Bureau explicitly footnotes as “statistically insignificant” to be beyond
Next, let’s have look at HMI — the homebuilders sentiment index. We noted on Tuesday that after 8 continuous months of freefall, there was a tiny blip upwards. To hear the reports on this, you would have thought we were in some new Housing renaissance.
Nope. Get a load of the thrashing my friend Kevin gave this nonsense: NAHB Housing Index Shows Dramatic, Imperceptible Surge:
-"US housing bottoming out!," screamed one headline (sold to you)
-"Builder Confidence Stabilizes in October" the NAHB said
-A separate article noted the positive nature of the NAHB Index
-The index was up just one point to 31, but this is a positive considering the index has fallen in 13 of the past 16 weeks.
Kevin’s take on the charts reveal the absurdity of the hoopla:
It is simply ridiculous to claim this is anything more than a blip.
And since we are speaking about absurdities, let’s take a closer look at how home prices have supposedly remained the same:
"In September about 77% of home builders were offering some sort of sales incentive in response to spiking inventories, compared with 58% a year earlier, says Gopal Ahluwalia, staff vice president for research at the National Association of Home Builders."
That’s right, if you ignore the 10s of $1,000 of dollars in giveaways builders have used to incentivize buyers, prices have remained the same. With inventories are at all-time highs, giving away granite counter tops, subzero fridges, covering all closing costs, free trips, inground pools — even C class Mercedes — makes some sense.
But of course, that’s simply a way to lower prices for Mr. Smith, without infuriating his neighbor, Mr. Jones, who payed 20% more a year ago.
The Housing led slow motion slow down continues . . .
UPDATE October 20, 2006 2:10:pm
This chart via Asha Banglore of Northern Trust reveals how absurd the spin has become:
The HMI edged up only one point to 31.0 in October. The index tracking present sales was unchanged at 32.0 in October. Indexes accounting for sales six months ahead (41 from 37) and the traffic of prospective buyers (23 from 22) moved up slightly in October.
Builder Confidence Stabilizes In October
October 17, 2006
Mortgage applications ease 2.2%
CNN Money, October 18 2006: 9:42 AM EDT
Housing starts pick up unexpectedly
CNNMoney.com October 18 2006: 8:43 AM EDT
Home builders up ante to lure buyers

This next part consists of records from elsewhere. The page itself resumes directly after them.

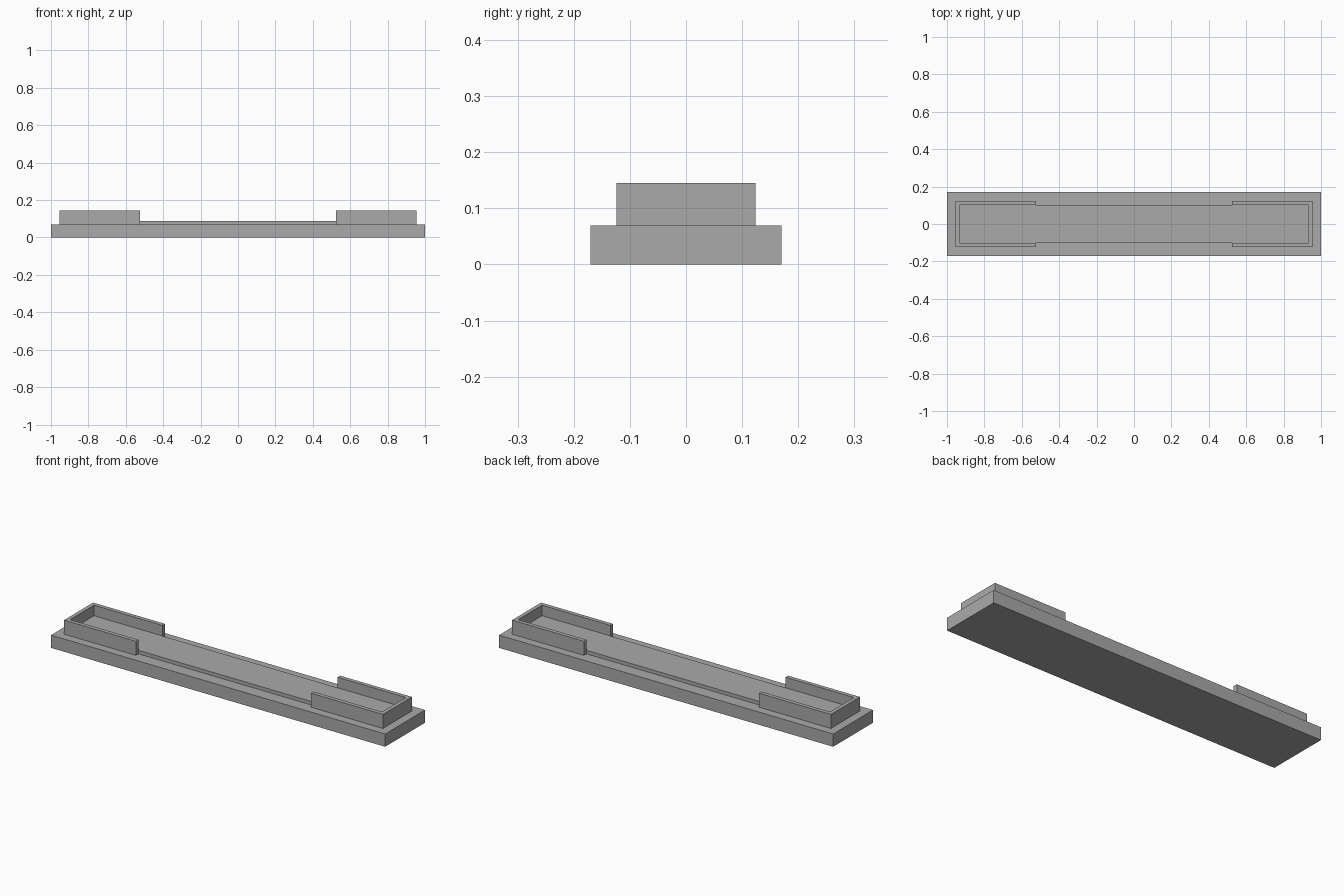
import bpy
import bmesh

if "Cube" in bpy.data.objects:
    bpy.data.objects.remove(bpy.data.objects["Cube"], do_unlink=True)

# One plain grey for every part
grey = bpy.data.materials.new("plain_grey")
grey.use_nodes = True
colour = (0.4, 0.4, 0.4, 1)
grey.diffuse_color = colour
grey.node_tree.nodes["Principled BSDF"].inputs["Base Color"].default_value = colour


def prism(name, outline, bottom, top):
    """Extrude a flat outline from the bottom height to the top height."""
    bm = bmesh.new()
    face = bm.faces.new([bm.verts.new((x, y, bottom)) for x, y in outline])
    extruded = bmesh.ops.extrude_face_region(bm, geom=[face])["geom"]
    verts = [v for v in extruded if isinstance(v, bmesh.types.BMVert)]
    bmesh.ops.translate(bm, verts=verts, vec=(0, 0, top - bottom))
    bmesh.ops.recalc_face_normals(bm, faces=bm.faces)
    mesh = bpy.data.meshes.new(name)
    bm.to_mesh(mesh)
    bm.free()
    mesh.materials.append(grey)
    obj = bpy.data.objects.new(name, mesh)
    bpy.context.collection.objects.link(obj)
    return obj


def rectangle(x, y):
    return [(-x, -y), (x, -y), (x, y), (-x, y)]


BASE_TOP = 0.069
FLOOR_TOP = 0.088
WALL_TOP = 0.145
OUT_X, OUT_Y = 0.954, 0.124
IN_X, IN_Y = 0.933, 0.102
WALL_START = 0.524

# Wide base plate and the raised floor between the walls
prism("base_plate", rectangle(1, 0.17), 0, BASE_TOP)
prism("raised_floor", rectangle(IN_X, IN_Y), BASE_TOP, FLOOR_TOP)

# U-shaped wall around each end
half = [(WALL_START, OUT_Y), (OUT_X, OUT_Y)]
inner = [(IN_X, IN_Y), (WALL_START, IN_Y)]
u_shape = half + [(x, -y) for x, y in reversed(half)]
u_shape += [(x, -y) for x, y in reversed(inner)] + inner
for name, side in (("left_end_wall", 1), ("right_end_wall", -1)):
    prism(name, [(side * x, y) for x, y in u_shape], BASE_TOP, WALL_TOP)
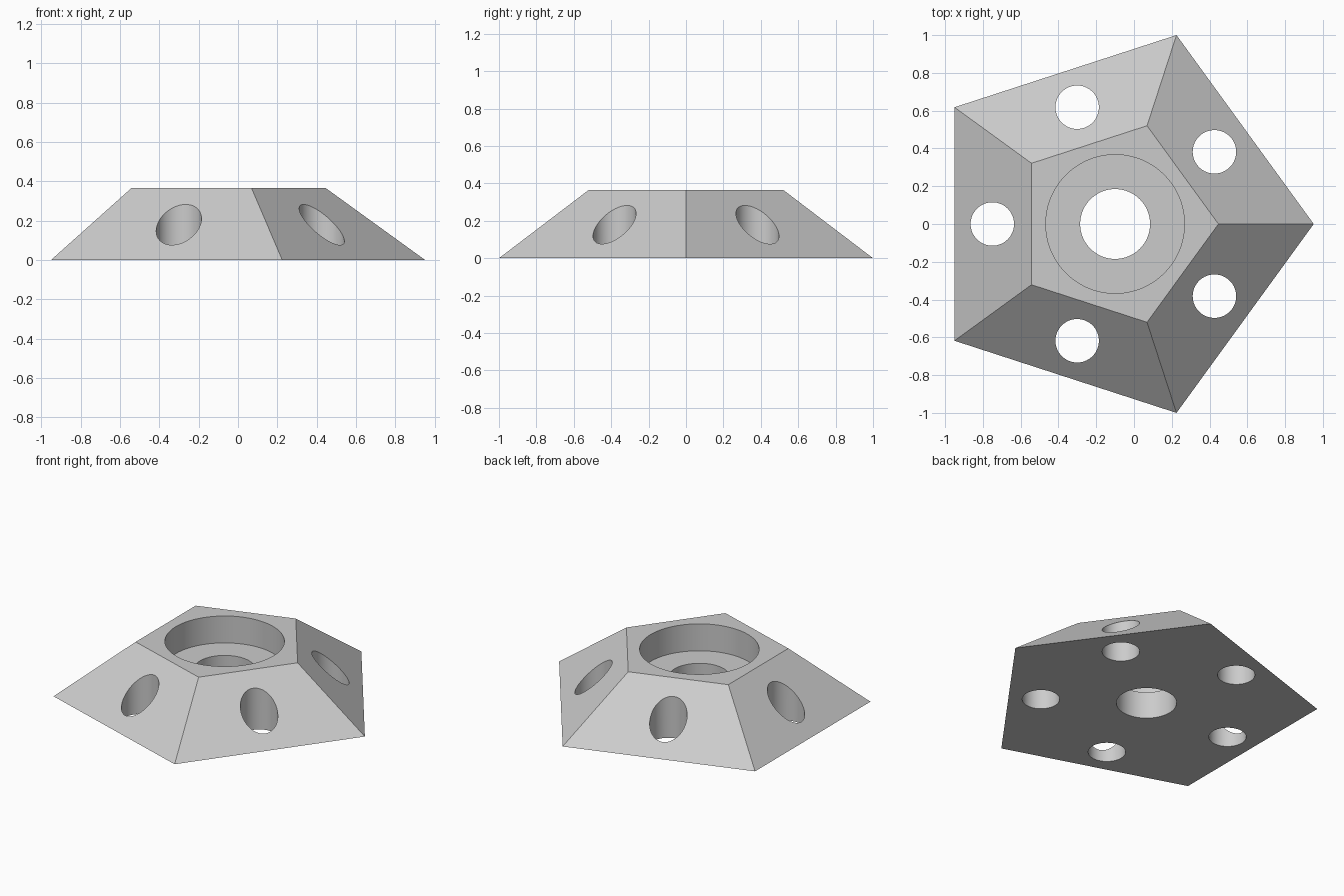
import bpy
import math

cube = bpy.data.objects.get("Cube")
if cube:
    bpy.data.objects.remove(cube, do_unlink=True)

HEIGHT = 0.365
BASE_RADIUS = 1.0515
TOP_RADIUS = 0.547
CENTRE_X = -0.1
HOLE_RING = 0.65

# Single grey finish
grey = bpy.data.materials.new("light_grey")
grey.use_nodes = True
colour = (0.6, 0.6, 0.6, 1)
grey.diffuse_color = colour
grey.node_tree.nodes["Principled BSDF"].inputs["Base Color"].default_value = colour

# Five-sided tapered block with one corner pointing to +x
bpy.ops.mesh.primitive_cone_add(vertices=5, radius1=BASE_RADIUS, radius2=TOP_RADIUS,
                                depth=HEIGHT, location=(CENTRE_X, 0, HEIGHT / 2))
block = bpy.context.object
block.name = "pentagon_mount"
corner = max(block.data.vertices, key=lambda v: v.co.xy.length).co
turn = -math.atan2(corner.y, corner.x)
block.rotation_euler.z = turn
bpy.ops.object.transform_apply(location=False, rotation=True, scale=False)
block.data.materials.append(grey)


def drill(name, x, y, radius, bottom):
    """Cut a vertical round hole from above down to the given height."""
    top = HEIGHT + 0.2
    bpy.ops.mesh.primitive_cylinder_add(vertices=96, radius=radius, depth=top - bottom,
                                        location=(x, y, (top + bottom) / 2))
    cutter = bpy.context.object
    cutter.name = name
    cutter.hide_render = True
    cutter.data.materials.append(grey)
    cut = block.modifiers.new(name, "BOOLEAN")
    cut.operation = "DIFFERENCE"
    cut.solver = "EXACT"
    cut.object = cutter
    bpy.context.view_layer.objects.active = block
    bpy.ops.object.modifier_apply(modifier=cut.name)
    bpy.data.objects.remove(cutter, do_unlink=True)


# Wide recess to half depth, then the bore through its floor
drill("recess", CENTRE_X, 0, 0.367, HEIGHT / 2)
drill("centre_bore", CENTRE_X, 0, 0.185, -0.2)

# One through hole in the middle of each sloping side
for i in range(5):
    a = math.radians(36 + 72 * i)
    drill("side_hole", CENTRE_X + HOLE_RING * math.cos(a), HOLE_RING * math.sin(a),
          0.115, -0.2)

# Smooth round walls, crisp edges
bpy.ops.object.select_all(action="DESELECT")
block.select_set(True)
bpy.context.view_layer.objects.active = block
bpy.ops.object.shade_smooth_by_angle(angle=math.radians(30))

Incentives, discounts are pervasive as market slows and inventories climb
MarketWatch, 4:16 PM ET Oct 13, 2006
Factory Sector Shows Widespread Softness
Northern Trust Global Economic Research, October 17, 2006